REQUIREMENT: Each entry that follows needs to be written out exactly, with nothing left out.

*** Block opens ***

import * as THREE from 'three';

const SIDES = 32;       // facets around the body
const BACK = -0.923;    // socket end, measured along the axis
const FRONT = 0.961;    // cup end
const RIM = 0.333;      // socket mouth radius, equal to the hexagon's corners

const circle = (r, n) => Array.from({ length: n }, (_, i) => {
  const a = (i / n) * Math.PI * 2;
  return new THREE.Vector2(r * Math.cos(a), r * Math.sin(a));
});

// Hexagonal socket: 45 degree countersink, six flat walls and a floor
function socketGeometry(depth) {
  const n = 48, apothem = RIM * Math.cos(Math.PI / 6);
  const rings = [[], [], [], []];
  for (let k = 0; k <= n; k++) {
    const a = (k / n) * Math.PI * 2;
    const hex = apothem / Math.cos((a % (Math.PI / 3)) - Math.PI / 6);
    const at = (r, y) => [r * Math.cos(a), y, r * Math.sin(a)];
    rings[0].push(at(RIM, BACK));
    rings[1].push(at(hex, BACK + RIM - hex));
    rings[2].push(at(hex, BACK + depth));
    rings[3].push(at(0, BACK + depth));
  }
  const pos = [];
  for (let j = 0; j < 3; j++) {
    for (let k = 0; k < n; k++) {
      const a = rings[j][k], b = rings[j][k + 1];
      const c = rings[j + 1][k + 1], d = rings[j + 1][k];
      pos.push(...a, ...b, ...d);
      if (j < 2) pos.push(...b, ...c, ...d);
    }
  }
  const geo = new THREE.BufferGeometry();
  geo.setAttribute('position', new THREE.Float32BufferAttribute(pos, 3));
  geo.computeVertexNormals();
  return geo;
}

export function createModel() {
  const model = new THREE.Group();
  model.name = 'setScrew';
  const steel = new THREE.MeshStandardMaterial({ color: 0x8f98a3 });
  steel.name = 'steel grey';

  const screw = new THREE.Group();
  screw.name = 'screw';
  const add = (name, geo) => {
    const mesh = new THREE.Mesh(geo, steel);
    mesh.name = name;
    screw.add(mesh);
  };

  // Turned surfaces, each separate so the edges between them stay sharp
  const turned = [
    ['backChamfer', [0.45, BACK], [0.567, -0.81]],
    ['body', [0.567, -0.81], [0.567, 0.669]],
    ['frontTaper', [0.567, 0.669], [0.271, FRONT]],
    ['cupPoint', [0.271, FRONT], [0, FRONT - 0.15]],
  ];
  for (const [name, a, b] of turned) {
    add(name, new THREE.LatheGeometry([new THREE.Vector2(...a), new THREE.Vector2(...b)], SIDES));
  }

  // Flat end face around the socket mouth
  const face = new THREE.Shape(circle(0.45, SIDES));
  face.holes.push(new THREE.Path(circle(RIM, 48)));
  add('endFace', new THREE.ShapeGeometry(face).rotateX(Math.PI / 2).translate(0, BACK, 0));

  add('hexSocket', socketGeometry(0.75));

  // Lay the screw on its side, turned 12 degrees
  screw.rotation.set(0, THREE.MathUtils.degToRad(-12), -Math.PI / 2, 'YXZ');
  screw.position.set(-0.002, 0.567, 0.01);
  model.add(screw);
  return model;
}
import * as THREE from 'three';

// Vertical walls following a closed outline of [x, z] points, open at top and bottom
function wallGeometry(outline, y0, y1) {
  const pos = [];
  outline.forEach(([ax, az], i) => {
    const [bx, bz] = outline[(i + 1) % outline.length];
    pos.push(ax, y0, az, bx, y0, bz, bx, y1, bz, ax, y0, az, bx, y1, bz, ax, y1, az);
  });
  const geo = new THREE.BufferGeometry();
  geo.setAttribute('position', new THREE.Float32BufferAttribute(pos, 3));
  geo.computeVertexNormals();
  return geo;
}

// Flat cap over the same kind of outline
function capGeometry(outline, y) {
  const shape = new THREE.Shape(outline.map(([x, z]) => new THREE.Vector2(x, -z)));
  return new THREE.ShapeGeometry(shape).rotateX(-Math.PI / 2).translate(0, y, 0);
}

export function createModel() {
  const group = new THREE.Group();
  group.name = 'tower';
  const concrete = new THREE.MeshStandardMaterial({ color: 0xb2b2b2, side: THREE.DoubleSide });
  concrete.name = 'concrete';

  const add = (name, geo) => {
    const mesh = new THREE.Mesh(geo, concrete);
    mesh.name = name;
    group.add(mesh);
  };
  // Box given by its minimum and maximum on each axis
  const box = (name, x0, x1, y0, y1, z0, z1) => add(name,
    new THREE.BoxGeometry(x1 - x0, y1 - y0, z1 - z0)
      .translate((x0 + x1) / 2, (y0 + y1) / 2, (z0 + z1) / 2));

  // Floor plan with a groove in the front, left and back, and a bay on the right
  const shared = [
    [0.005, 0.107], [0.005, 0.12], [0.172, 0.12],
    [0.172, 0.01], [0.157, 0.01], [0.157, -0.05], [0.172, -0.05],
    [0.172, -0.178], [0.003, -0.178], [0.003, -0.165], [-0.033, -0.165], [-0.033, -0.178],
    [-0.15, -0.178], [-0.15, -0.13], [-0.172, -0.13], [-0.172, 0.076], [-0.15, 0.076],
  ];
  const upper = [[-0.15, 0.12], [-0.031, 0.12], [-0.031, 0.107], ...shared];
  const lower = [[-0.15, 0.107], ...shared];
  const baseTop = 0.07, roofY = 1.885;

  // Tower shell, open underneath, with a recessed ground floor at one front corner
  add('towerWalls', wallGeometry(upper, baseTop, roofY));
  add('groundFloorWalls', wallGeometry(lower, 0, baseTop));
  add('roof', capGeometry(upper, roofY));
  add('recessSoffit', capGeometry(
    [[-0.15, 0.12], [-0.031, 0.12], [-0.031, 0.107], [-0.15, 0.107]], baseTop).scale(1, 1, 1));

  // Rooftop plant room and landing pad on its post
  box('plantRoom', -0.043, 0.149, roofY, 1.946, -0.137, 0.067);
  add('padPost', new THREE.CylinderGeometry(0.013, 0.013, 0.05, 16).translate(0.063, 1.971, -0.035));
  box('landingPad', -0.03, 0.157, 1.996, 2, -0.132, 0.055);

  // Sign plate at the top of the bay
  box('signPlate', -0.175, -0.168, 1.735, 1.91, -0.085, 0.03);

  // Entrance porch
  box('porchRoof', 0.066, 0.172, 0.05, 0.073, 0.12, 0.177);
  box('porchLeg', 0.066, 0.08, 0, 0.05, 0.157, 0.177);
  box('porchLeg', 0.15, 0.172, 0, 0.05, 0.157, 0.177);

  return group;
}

*** Block closes ***

SOLUTION:
import * as THREE from 'three';

const SIDES = 32;       // facets around the body
const BACK = -0.923;    // socket end, measured along the axis
const FRONT = 0.961;    // cup end
const RIM = 0.333;      // socket mouth radius, equal to the hexagon's corners

const circle = (r, n) => Array.from({ length: n }, (_, i) => {
  const a = (i / n) * Math.PI * 2;
  return new THREE.Vector2(r * Math.cos(a), r * Math.sin(a));
});

// Hexagonal socket: 45 degree countersink, six flat walls and a floor
function socketGeometry(depth) {
  const n = 48, apothem = RIM * Math.cos(Math.PI / 6);
  const rings = [[], [], [], []];
  for (let k = 0; k <= n; k++) {
    const a = (k / n) * Math.PI * 2;
    const hex = apothem / Math.cos((a % (Math.PI / 3)) - Math.PI / 6);
    const at = (r, y) => [r * Math.cos(a), y, r * Math.sin(a)];
    rings[0].push(at(RIM, BACK));
    rings[1].push(at(hex, BACK + RIM - hex));
    rings[2].push(at(hex, BACK + depth));
    rings[3].push(at(0, BACK + depth));
  }
  const pos = [];
  for (let j = 0; j < 3; j++) {
    for (let k = 0; k < n; k++) {
      const a = rings[j][k], b = rings[j][k + 1];
      const c = rings[j + 1][k + 1], d = rings[j + 1][k];
      pos.push(...a, ...b, ...d);
      if (j < 2) pos.push(...b, ...c, ...d);
    }
  }
  const geo = new THREE.BufferGeometry();
  geo.setAttribute('position', new THREE.Float32BufferAttribute(pos, 3));
  geo.computeVertexNormals();
  return geo;
}

export function createModel() {
  const model = new THREE.Group();
  model.name = 'setScrew';
  const steel = new THREE.MeshStandardMaterial({ color: 0x8f98a3 });
  steel.name = 'steel grey';

  const screw = new THREE.Group();
  screw.name = 'screw';
  const add = (name, geo) => {
    const mesh = new THREE.Mesh(geo, steel);
    mesh.name = name;
    screw.add(mesh);
  };

  // Turned surfaces, each separate so the edges between them stay sharp
  const turned = [
    ['backChamfer', [0.45, BACK], [0.567, -0.81]],
    ['body', [0.567, -0.81], [0.567, 0.669]],
    ['frontTaper', [0.567, 0.669], [0.271, FRONT]],
    ['cupPoint', [0.271, FRONT], [0, FRONT - 0.15]],
  ];
  for (const [name, a, b] of turned) {
    add(name, new THREE.LatheGeometry([new THREE.Vector2(...a), new THREE.Vector2(...b)], SIDES));
  }

  // Flat end face around the socket mouth
  const face = new THREE.Shape(circle(0.45, SIDES));
  face.holes.push(new THREE.Path(circle(RIM, 48)));
  add('endFace', new THREE.ShapeGeometry(face).rotateX(Math.PI / 2).translate(0, BACK, 0));

  add('hexSocket', socketGeometry(0.75));

  // Lay the screw on its side, turned 12 degrees
  screw.rotation.set(0, THREE.MathUtils.degToRad(-12), -Math.PI / 2, 'YXZ');
  screw.position.set(-0.002, 0.567, 0.01);
  model.add(screw);
  return model;
}
import * as THREE from 'three';

// Vertical walls following a closed outline of [x, z] points, open at top and bottom
function wallGeometry(outline, y0, y1) {
  const pos = [];
  outline.forEach(([ax, az], i) => {
    const [bx, bz] = outline[(i + 1) % outline.length];
    pos.push(ax, y0, az, bx, y0, bz, bx, y1, bz, ax, y0, az, bx, y1, bz, ax, y1, az);
  });
  const geo = new THREE.BufferGeometry();
  geo.setAttribute('position', new THREE.Float32BufferAttribute(pos, 3));
  geo.computeVertexNormals();
  return geo;
}

// Flat cap over the same kind of outline
function capGeometry(outline, y) {
  const shape = new THREE.Shape(outline.map(([x, z]) => new THREE.Vector2(x, -z)));
  return new THREE.ShapeGeometry(shape).rotateX(-Math.PI / 2).translate(0, y, 0);
}

export function createModel() {
  const group = new THREE.Group();
  group.name = 'tower';
  const concrete = new THREE.MeshStandardMaterial({ color: 0xb2b2b2, side: THREE.DoubleSide });
  concrete.name = 'concrete';

  const add = (name, geo) => {
    const mesh = new THREE.Mesh(geo, concrete);
    mesh.name = name;
    group.add(mesh);
  };
  // Box given by its minimum and maximum on each axis
  const box = (name, x0, x1, y0, y1, z0, z1) => add(name,
    new THREE.BoxGeometry(x1 - x0, y1 - y0, z1 - z0)
      .translate((x0 + x1) / 2, (y0 + y1) / 2, (z0 + z1) / 2));

  // Floor plan with a groove in the front, left and back, and a bay on the right
  const shared = [
    [0.005, 0.107], [0.005, 0.12], [0.172, 0.12],
    [0.172, 0.01], [0.157, 0.01], [0.157, -0.05], [0.172, -0.05],
    [0.172, -0.178], [0.003, -0.178], [0.003, -0.165], [-0.033, -0.165], [-0.033, -0.178],
    [-0.15, -0.178], [-0.15, -0.13], [-0.172, -0.13], [-0.172, 0.076], [-0.15, 0.076],
  ];
  const upper = [[-0.15, 0.12], [-0.031, 0.12], [-0.031, 0.107], ...shared];
  const lower = [[-0.15, 0.107], ...shared];
  const baseTop = 0.07, roofY = 1.885;

  // Tower shell, open underneath, with a recessed ground floor at one front corner
  add('towerWalls', wallGeometry(upper, baseTop, roofY));
  add('groundFloorWalls', wallGeometry(lower, 0, baseTop));
  add('roof', capGeometry(upper, roofY));
  add('recessSoffit', capGeometry(
    [[-0.15, 0.12], [-0.031, 0.12], [-0.031, 0.107], [-0.15, 0.107]], baseTop).scale(1, 1, 1));

  // Rooftop plant room and landing pad on its post
  box('plantRoom', -0.043, 0.149, roofY, 1.946, -0.137, 0.067);
  add('padPost', new THREE.CylinderGeometry(0.013, 0.013, 0.05, 16).translate(0.063, 1.971, -0.035));
  box('landingPad', -0.03, 0.157, 1.996, 2, -0.132, 0.055);

  // Sign plate at the top of the bay
  box('signPlate', -0.175, -0.168, 1.735, 1.91, -0.085, 0.03);

  // Entrance porch
  box('porchRoof', 0.066, 0.172, 0.05, 0.073, 0.12, 0.177);
  box('porchLeg', 0.066, 0.08, 0, 0.05, 0.157, 0.177);
  box('porchLeg', 0.15, 0.172, 0, 0.05, 0.157, 0.177);

  return group;
}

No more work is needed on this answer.